I have been enjoying the hobby of numismatics (coin collecting) for more than Fifty years. My collecting started with Canada small cents and nickels that I could find in change. It did not take long for my brother and I to start visiting the local coin shop. This is where we saw our first five cent silver, and learned the story of the Victory nickels.

      The Victory nickels were produced during world war two, first in brass (tombac) then in chromium plated steel. The reverse edge has Morris Code for, "we win when we work willingly".

      A year or so later coin collecting became exciting for everyone in Canada as it was 1967. In 1967 Canada turned a hundred years old. To commemorate this event special coins were struck, and a commemorative bank note was also printed.

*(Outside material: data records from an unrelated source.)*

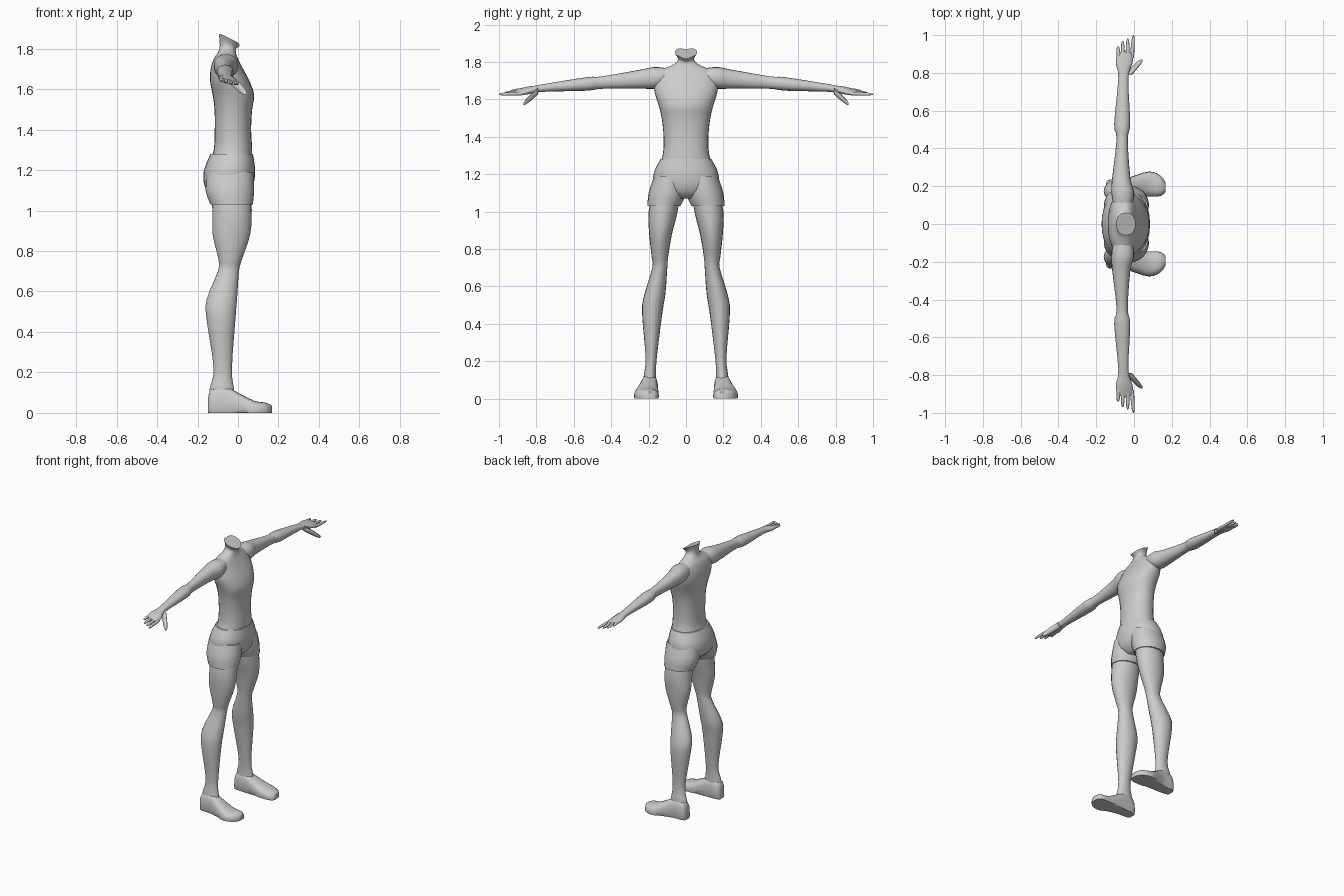
import bpy, bmesh, math
from mathutils import Vector

cube = bpy.data.objects.get("Cube")
if cube:
    bpy.data.objects.remove(cube, do_unlink=True)

grey = bpy.data.materials.new("matte grey")
grey.use_nodes = True
grey.diffuse_color = (.6, .6, .6, 1)
shader = grey.node_tree.nodes["Principled BSDF"]
shader.inputs["Base Color"].default_value = grey.diffuse_color


def refine(rings, steps):
    """Pass a smooth spline through the cross-sections."""
    out = []
    last = len(rings) - 1
    for i in range(last):
        before, start = rings[max(i - 1, 0)], rings[i]
        end, after = rings[i + 1], rings[min(i + 2, last)]
        for step in range(steps):
            t = step / steps
            out.append([b + t * (c - a + t * (2 * a - 5 * b + 4 * c - d
                                              + t * (3 * b - a - 3 * c + d))) / 2
                        for a, b, c, d in zip(before, start, end, after)])
    return out + [rings[last]]


def rounded(angle, low, high, power):
    """One coordinate of a superellipse spanning low to high."""
    wave = math.cos(angle)
    reach = math.copysign(abs(wave) ** (2 / power), wave)
    return (low + high) / 2 + (high - low) / 2 * reach


def loft(name, axis, rings, sides=20, power=2, mirror=True, shape=None):
    """Skin rings of (position, low a, high a, low b, high b) along an axis."""
    bm = bmesh.new()
    loops = []
    for position, a_low, a_high, b_low, b_high in refine(rings, steps=3):
        loop = []
        for k in range(sides):
            angle = math.tau * k / sides
            a = rounded(angle, a_low, a_high, power)
            b = rounded(angle - math.pi / 2, b_low, b_high, power)
            corner = {"x": (position, a, b), "y": (a, position, b), "z": (a, b, position)}[axis]
            loop.append(bm.verts.new(shape(*corner) if shape else corner))
        loops.append(loop)
    for lower, upper in zip(loops, loops[1:]):
        for k in range(sides):
            bm.faces.new((lower[k - 1], lower[k], upper[k], upper[k - 1]))
    bm.faces.new(loops[0])
    bm.faces.new(loops[-1])
    bmesh.ops.recalc_face_normals(bm, faces=bm.faces)
    mesh = bpy.data.meshes.new(name)
    bm.to_mesh(mesh)
    bm.free()
    mesh.materials.append(grey)
    part = bpy.data.objects.new(name, mesh)
    bpy.context.collection.objects.link(part)
    if mirror:
        modifier = part.modifiers.new("mirror to right side", "MIRROR")
        modifier.use_axis = (False, True, False)
    bpy.ops.object.select_all(action="DESELECT")
    part.select_set(True)
    bpy.context.view_layer.objects.active = part
    bpy.ops.object.shade_smooth_by_angle(angle=math.radians(50))


def centred(rings):
    """Rings of (height, back, front, half width), even on both sides."""
    return [(z, back, front, -half, half) for z, back, front, half in rings]


def ramp(value, start, end):
    """Rise from zero to one between start and end."""
    return min(max((value - start) / (end - start), 0), 1)


def slant_neck(x, y, z):
    """Raise the back edge of the neck opening and notch its middle."""
    notch = max(0, .01 - abs(y) / 4)
    return x, y, z - ramp(z, 1.79, 1.84) * ((x + .04) / 2 + notch)


# Torso and neck
loft("torso", "z", centred([
    (1.2, -.15, .07, .16), (1.3, -.12, .07, .125), (1.4, -.115, .065, .12),
    (1.5, -.116, .07, .13), (1.57, -.125, .08, .147), (1.64, -.138, .057, .168),
    (1.7, -.135, .025, .17), (1.75, -.12, 0, .15), (1.78, -.1, -.01, .08),
    (1.81, -.09, -.01, .043), (1.85, -.094, .008, .06)]),
    sides=28, power=2.2, mirror=False, shape=slant_neck)

# Fitted shorts
loft("shorts_hips", "z", centred([
    (1.07, -.1, .03, .07), (1.11, -.16, .07, .15),
    (1.19, -.17, .085, .176), (1.28, -.136, .074, .137)]),
    sides=28, power=2.2, mirror=False)
loft("shorts_leg", "z", [
    (1.03, -.136, .073, .03, .206), (1.1, -.16, .08, 0, .2),
    (1.19, -.15, .075, .01, .17)])

# Legs
loft("leg", "z", [
    (.02, -.145, 0, .155, .23), (.12, -.14, -.02, .16, .226),
    (.22, -.12, -.03, .156, .216), (.46, -.155, -.013, .126, .235),
    (.56, -.155, -.005, .11, .222), (.7, -.1, .005, .1, .18),
    (.76, -.097, .02, .095, .184), (.88, -.125, .06, .075, .197),
    (1, -.126, .068, .045, .2), (1.14, -.14, .065, .025, .17)])

# Feet, flattened at the sole
sole = -.03
loft("foot", "x", [(x, inner, outer, sole, top) for x, inner, outer, top in (
    (-.149, .17, .217, .07), (-.13, .155, .235, .12), (-.06, .15, .24, .13),
    (0, .148, .255, .1), (.08, .145, .278, .06), (.14, .148, .257, .05),
    (.167, .168, .22, .035))],
    power=2.6, shape=lambda x, y, z: (x, y, max(z, 0)))


def lower_hand(x, y, z):
    """Slope the arm gently and roll the thumb side of the hand down."""
    roll = ramp(y, .76, .9)
    return x, y, z - .09 * y - roll * (.012 + (x + .045) / 4)


# Arms and palms
shoulder = 1.73
loft("arm", "y", [(y, back, front, shoulder - half, shoulder + half)
                  for y, back, front, half in (
    (.1, -.11, -.01, .045), (.17, -.12, 0, .058), (.25, -.115, -.02, .05),
    (.45, -.092, -.033, .033), (.53, -.105, -.02, .036), (.77, -.083, -.03, .02),
    (.85, -.096, -.008, .019), (.91, -.088, -.003, .011))],
    power=2.2, shape=lower_hand)


def digit(name, start, end, radius):
    """Tapered finger with a rounded tip."""
    rings = []
    for t in (0, .4, .8, .95, 1):
        x, y, z = Vector(start).lerp(Vector(end), t)
        size = radius * math.sqrt(1.04 - t ** 4)
        rings.append((y, x - size, x + size, z - size, z + size))
    loft(name, "y", rings, sides=10)


# Fingers and thumb
digit("little_finger", (-.08, .88, 1.65), (-.085, .94, 1.643), radius=.01)
digit("ring_finger", (-.058, .88, 1.643), (-.06, .97, 1.634), radius=.01)
digit("middle_finger", (-.034, .88, 1.637), (-.033, .982, 1.629), radius=.01)
digit("index_finger", (-.011, .88, 1.631), (-.003, 1, 1.627), radius=.01)
digit("thumb", (-.03, .79, 1.645), (.04, .87, 1.575), radius=.019)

All the 1967 coins had the same obverse with Queen Elizabeth II designed by Arnold Machin. The reverse was different for each coin as follows: 1c - dove, 5c - rabbit, 10c - mackerel, 25c -cougar, 50c - howling wolf, $ - Canada goose. A special $20 gold piece was struck containing over a half an ounce of gold. The $20 gold piece showed the coat of arms of Canada on the reverse. All the twenty dollar gold pieces were struck as specimens. To date this is one of my favorite coins produced by Canada, with a mintage of 250,000 they usually sell for 10% over melt.

      The Centennial Bank note had the Centennial symbol added to the front of a 1954 modified style bank-note. The back of the 1967 note has the parliament buildings as they appeared before 1900.

      I can still remember the day my brother and I saw the 1967 specimen set with the twenty dollar gold piece. The set cost $40.00. I asked my father to buy it for me, however, he refused. It wasn't until 1975 when I was finished high school that I was able to afford to purchase two 1967 gold sets for $280.00. I kept every coin I ever purchased until 1979. During 1979 I was attending York University, being short on money I decided to sell one of my 1967 gold sets. I walked into a store in downtown Toronto, and was promptly paid $390.00 for this set! The price was quite a surprise to me but was most welcome. The next year I sold a 1917 5c for $35.00 that had cost me $17.00 in 1975, and the second gold set brought $290.00. After realizing the profit that could be made in coins. I decided to buy and sell more coins in the future.

      At the present time I am very interested in buying & selling Canadian, Coins, Bank-notes, and tokens.

Any comments are welcome.


Andrew McKaig